A report by the United Nations released Wednesday said that over 9,000 people had been killed in violence in the eastern part of the country. In this photo, people hold candles during a ceremony in memory of the victims at the Holodomor famine memorial in Kiev, Nov. 28, 2015. Getty Images/AFP/Sergei Supinsky

Over 9,000 people have been killed in Eastern Ukraine since the beginning of conflict in the region in April last year, according to a new report released Wednesday by the U.N. High Commissioner for Human Rights. The report said that despite a high number of casualties, a “ceasefire within a ceasefire” agreed upon by Russia and Ukraine in August has largely held and contributed to a decrease in the number of casualties.

According to the report, 178 civilian casualties -- 47 deaths and 131 wounded -- were recorded between Aug. 16 and Nov. 15, a drop of 232 percent from the previous period of May 16 to Aug. 15. In the May-August period, the organization reported 413 civilian casualties that comprised of 105 deaths and 308 injured.
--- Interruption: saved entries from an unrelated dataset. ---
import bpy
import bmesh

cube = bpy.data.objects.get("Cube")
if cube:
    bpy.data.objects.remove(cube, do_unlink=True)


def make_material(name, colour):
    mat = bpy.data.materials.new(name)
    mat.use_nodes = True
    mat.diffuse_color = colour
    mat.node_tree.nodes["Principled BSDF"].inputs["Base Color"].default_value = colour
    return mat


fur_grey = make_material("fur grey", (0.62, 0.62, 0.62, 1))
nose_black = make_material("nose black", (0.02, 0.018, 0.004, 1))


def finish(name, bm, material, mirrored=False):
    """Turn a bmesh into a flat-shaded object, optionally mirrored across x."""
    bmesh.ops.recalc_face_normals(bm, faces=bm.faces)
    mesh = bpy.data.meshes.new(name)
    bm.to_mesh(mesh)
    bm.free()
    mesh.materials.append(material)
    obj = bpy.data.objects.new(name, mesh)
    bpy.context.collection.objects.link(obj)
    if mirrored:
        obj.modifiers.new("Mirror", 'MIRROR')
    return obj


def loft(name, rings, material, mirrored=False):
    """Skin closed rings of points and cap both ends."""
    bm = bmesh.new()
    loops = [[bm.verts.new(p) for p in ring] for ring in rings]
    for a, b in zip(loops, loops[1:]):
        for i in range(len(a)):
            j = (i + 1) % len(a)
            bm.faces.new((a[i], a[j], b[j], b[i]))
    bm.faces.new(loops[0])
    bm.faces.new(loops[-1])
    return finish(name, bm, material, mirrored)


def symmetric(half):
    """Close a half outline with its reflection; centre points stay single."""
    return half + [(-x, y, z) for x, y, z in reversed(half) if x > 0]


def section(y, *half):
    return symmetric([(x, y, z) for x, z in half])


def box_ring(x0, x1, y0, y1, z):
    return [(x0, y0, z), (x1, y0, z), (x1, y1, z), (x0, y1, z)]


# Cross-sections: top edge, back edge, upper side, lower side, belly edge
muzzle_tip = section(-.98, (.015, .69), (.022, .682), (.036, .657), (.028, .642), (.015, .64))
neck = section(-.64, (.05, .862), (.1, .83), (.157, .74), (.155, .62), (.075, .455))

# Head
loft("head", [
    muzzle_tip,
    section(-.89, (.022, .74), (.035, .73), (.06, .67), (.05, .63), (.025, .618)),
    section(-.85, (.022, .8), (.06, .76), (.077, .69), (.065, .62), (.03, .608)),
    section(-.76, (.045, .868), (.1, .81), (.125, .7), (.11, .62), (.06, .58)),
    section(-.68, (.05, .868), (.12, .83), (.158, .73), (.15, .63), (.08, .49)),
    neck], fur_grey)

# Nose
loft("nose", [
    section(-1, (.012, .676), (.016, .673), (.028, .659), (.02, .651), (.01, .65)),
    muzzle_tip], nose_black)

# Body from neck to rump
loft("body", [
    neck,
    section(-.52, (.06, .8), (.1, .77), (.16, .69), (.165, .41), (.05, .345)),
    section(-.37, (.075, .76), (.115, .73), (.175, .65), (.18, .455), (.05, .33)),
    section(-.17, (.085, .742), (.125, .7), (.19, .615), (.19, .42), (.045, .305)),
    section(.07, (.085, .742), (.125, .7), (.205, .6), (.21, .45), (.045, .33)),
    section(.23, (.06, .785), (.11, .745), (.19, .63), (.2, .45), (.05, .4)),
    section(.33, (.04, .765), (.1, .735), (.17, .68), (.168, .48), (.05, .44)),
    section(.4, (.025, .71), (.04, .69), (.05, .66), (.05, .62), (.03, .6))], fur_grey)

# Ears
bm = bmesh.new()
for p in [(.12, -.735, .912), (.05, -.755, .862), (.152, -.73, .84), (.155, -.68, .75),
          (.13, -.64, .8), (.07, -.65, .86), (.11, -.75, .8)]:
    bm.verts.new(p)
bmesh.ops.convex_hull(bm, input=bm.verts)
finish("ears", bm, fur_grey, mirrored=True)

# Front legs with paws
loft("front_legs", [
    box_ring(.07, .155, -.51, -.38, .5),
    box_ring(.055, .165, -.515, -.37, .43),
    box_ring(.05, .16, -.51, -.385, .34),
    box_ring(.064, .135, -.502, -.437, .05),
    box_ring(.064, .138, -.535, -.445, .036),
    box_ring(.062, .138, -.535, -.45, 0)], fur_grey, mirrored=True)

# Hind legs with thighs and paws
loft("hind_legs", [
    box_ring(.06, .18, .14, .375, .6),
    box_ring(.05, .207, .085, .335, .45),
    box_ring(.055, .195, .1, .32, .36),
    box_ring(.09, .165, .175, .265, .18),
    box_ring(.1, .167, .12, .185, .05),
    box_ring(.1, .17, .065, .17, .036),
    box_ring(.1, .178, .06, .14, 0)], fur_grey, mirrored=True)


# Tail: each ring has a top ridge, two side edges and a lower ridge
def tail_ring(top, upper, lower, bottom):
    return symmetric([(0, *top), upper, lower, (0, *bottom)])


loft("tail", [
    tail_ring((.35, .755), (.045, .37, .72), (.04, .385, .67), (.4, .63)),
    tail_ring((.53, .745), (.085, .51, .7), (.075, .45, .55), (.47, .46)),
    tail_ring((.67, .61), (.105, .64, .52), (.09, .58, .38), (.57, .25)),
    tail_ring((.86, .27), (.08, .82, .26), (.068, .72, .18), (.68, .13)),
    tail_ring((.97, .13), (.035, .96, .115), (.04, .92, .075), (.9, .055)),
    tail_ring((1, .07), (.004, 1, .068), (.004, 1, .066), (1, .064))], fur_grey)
"After more than 9,000 people have lost their lives, the reduction in hostilities, and thus in new casualties, is very welcome," said U.N. human rights chief Zeid Raad al-Hussein, according to the Associated Press (AP), adding: "I urge all sides to fully implement the Minsk agreements and to actively work to ensure the application of the rule of law and international human rights norms everywhere in Ukraine."

Clashes in Eastern Ukraine have been ongoing between pro-Russian rebels demanding secession and government forces. Overall, 9,098 people have been killed and more than 20,000 people have been injured in fighting, up from 7,883 deaths and 17,610 injured recorded in the previous quarterly report released in September.

"This increase of almost 1,200 killed and over 3,000 injured is because of the counting that is made by official authorities, especially the Ministry of Defense and the Ministry of Interior," said Gianni Magazzeni, a senior U.N. official involved in the report, according to the AP, adding: "We tried to bring the figures ... in line with available information at the present time."

The report also found that 52 percent of civilian casualties were caused by “explosive remnants of war and improvised explosive devices.” About 2.9 million people living in the region still face difficulties, and most of them have to rely upon humanitarian help, the report added.

"There remain a large number of unidentified bodies in morgues, in multiple places, especially in the areas controlled by armed groups," Magazzeni said.

Moreover, the report warned that clashes along the border in November raised fears that shelling in the region may resume again. Magazzeni said that since Nov. 15, the cutoff date for the report, six people have been killed and 21 have been injured.

Ukraine is supported by Western powers, including the U.S., Canada and the European Union, who have condemned Russia for annexing Crimea last year. The U.N. has also previously alleged that the rebels were being funded by Russia.